From outlays to outcomes: building a culture of evaluation
November 24, 2010
Speaker: Dr. Anand Gupta
Has the Government of India's Outcome Budget initiative been successful? What are the lessons learned for the newly established Independent Evaluation Office? Speaking at Delhi seminar series, the Director of the Economic Management Institute Dr. Anand Gupta stated that the Outcome Budget failed in achieving its objective.
The Outcome Budget was launched by the Government of India in 2005 to change the culture of measuring performance in terms of the amount of money spent against budgeted allocations to a new culture of measuring their performance in terms of outcomes delivered to the people. For Dr Gupta, the Government of India did not create the requisite incentives for the various ministries to prepare the Outcome Budget, and assumed that the Ministries had the requisite knowledge and skills to define outcomes and generate credible data.
“This failure could offer important lessons for the proposed Independent Evaluation Office being set up by the Government of India. But given the current Indian public sector’s culture of no incentives and no demand for evaluations, will the Independent Evaluation Office make any visible difference in development effectiveness?,” he asked.
Responding to Dr. Gupta's presentation, Dr Santosh Mehrotra, Director General of the Institute of Applied Manpower Research at the Planning Commission, emphasized that while there may not be an active demand for evaluations in India, there was a demand for government accountability from the media, Right to Information Activists and NGOs.

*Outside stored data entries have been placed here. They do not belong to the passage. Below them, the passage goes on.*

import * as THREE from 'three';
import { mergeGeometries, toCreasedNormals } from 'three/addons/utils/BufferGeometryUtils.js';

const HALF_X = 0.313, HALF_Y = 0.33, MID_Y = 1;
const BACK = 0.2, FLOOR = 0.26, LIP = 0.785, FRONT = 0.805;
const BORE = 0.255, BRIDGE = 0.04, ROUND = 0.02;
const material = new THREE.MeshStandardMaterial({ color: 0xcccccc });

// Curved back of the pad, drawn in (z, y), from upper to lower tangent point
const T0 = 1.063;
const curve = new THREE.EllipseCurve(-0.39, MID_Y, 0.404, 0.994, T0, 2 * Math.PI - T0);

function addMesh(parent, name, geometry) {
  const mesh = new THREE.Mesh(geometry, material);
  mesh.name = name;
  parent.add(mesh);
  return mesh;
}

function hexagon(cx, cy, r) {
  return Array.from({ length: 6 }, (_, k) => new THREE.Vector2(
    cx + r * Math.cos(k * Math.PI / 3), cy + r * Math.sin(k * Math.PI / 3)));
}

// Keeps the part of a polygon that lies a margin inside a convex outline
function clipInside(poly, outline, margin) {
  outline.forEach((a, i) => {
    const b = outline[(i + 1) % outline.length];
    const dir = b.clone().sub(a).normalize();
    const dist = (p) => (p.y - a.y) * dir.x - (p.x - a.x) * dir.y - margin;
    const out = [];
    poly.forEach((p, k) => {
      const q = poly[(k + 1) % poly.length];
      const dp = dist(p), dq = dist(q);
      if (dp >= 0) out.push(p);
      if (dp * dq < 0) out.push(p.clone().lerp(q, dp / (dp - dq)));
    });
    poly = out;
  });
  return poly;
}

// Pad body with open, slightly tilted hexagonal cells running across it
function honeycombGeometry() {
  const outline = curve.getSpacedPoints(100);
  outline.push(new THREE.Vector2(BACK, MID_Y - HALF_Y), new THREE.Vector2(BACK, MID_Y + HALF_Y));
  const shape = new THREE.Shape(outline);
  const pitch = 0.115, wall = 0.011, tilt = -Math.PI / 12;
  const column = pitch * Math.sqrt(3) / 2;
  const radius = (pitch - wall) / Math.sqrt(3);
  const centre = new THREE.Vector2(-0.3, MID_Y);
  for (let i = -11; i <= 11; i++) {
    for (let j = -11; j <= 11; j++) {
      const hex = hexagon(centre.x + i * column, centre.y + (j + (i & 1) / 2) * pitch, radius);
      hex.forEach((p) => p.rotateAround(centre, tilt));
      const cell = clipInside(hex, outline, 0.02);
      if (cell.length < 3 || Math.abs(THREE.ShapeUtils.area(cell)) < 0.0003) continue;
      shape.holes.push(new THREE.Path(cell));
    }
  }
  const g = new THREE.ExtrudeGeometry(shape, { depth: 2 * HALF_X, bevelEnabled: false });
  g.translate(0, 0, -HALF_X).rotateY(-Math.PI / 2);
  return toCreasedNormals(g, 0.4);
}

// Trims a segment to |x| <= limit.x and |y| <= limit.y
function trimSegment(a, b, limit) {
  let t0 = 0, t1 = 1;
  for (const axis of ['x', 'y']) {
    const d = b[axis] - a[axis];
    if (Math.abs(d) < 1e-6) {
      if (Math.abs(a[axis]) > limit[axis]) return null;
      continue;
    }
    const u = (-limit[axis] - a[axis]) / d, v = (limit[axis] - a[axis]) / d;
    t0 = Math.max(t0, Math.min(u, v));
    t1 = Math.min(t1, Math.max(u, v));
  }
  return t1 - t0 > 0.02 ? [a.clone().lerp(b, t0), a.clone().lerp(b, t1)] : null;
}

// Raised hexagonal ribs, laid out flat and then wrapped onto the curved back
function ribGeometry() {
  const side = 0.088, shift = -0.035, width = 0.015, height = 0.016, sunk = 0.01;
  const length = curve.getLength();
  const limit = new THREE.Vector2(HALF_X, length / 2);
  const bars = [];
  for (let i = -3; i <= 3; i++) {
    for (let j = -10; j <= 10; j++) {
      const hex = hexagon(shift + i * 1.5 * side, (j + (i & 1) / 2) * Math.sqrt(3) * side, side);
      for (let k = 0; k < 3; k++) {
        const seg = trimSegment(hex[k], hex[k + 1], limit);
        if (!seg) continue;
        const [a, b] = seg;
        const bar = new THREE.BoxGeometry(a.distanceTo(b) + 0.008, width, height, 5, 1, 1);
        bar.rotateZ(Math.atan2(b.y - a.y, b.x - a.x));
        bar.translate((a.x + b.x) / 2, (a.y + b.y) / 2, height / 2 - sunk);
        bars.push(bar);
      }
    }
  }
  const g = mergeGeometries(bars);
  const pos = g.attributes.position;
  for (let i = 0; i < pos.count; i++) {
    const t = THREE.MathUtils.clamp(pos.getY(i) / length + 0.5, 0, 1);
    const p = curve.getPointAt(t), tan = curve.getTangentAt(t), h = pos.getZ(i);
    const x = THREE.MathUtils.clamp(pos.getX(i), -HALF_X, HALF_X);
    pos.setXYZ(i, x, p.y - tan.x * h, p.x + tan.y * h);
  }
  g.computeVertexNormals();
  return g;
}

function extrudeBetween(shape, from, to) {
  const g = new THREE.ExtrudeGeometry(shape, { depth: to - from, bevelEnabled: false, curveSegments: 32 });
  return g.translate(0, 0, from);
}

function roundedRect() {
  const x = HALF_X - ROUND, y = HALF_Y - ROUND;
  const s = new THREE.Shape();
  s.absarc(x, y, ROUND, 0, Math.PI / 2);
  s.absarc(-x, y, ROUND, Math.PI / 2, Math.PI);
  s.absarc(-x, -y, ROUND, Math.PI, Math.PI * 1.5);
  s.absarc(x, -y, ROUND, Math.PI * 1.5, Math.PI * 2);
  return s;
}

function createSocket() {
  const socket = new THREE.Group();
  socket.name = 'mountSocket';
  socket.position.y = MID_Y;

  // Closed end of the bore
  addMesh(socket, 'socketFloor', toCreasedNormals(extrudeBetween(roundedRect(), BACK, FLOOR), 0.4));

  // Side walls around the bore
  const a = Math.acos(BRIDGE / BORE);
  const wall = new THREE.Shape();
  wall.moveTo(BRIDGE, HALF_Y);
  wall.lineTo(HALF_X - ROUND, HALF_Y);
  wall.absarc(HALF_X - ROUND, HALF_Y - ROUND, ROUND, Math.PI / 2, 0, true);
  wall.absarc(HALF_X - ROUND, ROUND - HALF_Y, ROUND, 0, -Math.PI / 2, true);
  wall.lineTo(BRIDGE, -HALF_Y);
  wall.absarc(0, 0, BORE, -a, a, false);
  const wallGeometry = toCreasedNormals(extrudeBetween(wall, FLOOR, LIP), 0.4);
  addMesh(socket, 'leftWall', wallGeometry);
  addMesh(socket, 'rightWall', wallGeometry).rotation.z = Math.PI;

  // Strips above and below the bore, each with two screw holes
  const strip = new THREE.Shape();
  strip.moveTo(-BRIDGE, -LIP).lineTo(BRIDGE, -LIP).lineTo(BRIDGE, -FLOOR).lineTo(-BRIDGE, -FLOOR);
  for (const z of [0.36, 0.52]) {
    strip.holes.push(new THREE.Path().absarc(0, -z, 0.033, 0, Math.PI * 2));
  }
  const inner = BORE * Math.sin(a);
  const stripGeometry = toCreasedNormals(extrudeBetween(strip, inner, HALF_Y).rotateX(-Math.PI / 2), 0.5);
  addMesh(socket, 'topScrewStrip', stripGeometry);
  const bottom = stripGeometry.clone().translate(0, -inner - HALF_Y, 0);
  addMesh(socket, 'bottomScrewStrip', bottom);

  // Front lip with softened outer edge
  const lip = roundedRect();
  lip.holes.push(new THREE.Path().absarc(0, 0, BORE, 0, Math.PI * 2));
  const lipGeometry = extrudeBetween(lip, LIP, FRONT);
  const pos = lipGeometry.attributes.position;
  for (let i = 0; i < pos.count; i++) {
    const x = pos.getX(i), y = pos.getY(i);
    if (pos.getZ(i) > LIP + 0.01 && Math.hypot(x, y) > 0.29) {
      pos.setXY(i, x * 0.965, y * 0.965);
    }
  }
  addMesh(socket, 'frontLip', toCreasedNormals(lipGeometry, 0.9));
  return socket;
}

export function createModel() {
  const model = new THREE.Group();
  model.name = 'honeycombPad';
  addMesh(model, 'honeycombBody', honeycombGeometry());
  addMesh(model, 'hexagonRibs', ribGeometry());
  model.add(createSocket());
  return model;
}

“The Outcome Budget is just one instrument for performance which
on its own might not achieve anything. We need to build an architecture for
monitoring and evaluation within the Government of India which would include
improving Management Information Systems and improving the quality of
evaluations by implementing protocols and guidelines,” he said.
In the discussion that followed, issues concerning the coordination of programme evaluation between central, state, and district level and between integrated interventions were raised. Mexico was cited as an example of a country that has cultivated a robust evaluation culture by having champions, strong incentives and training programmes to meet its objectives.
Download Dr. Gupta's presentation (51.5 KB)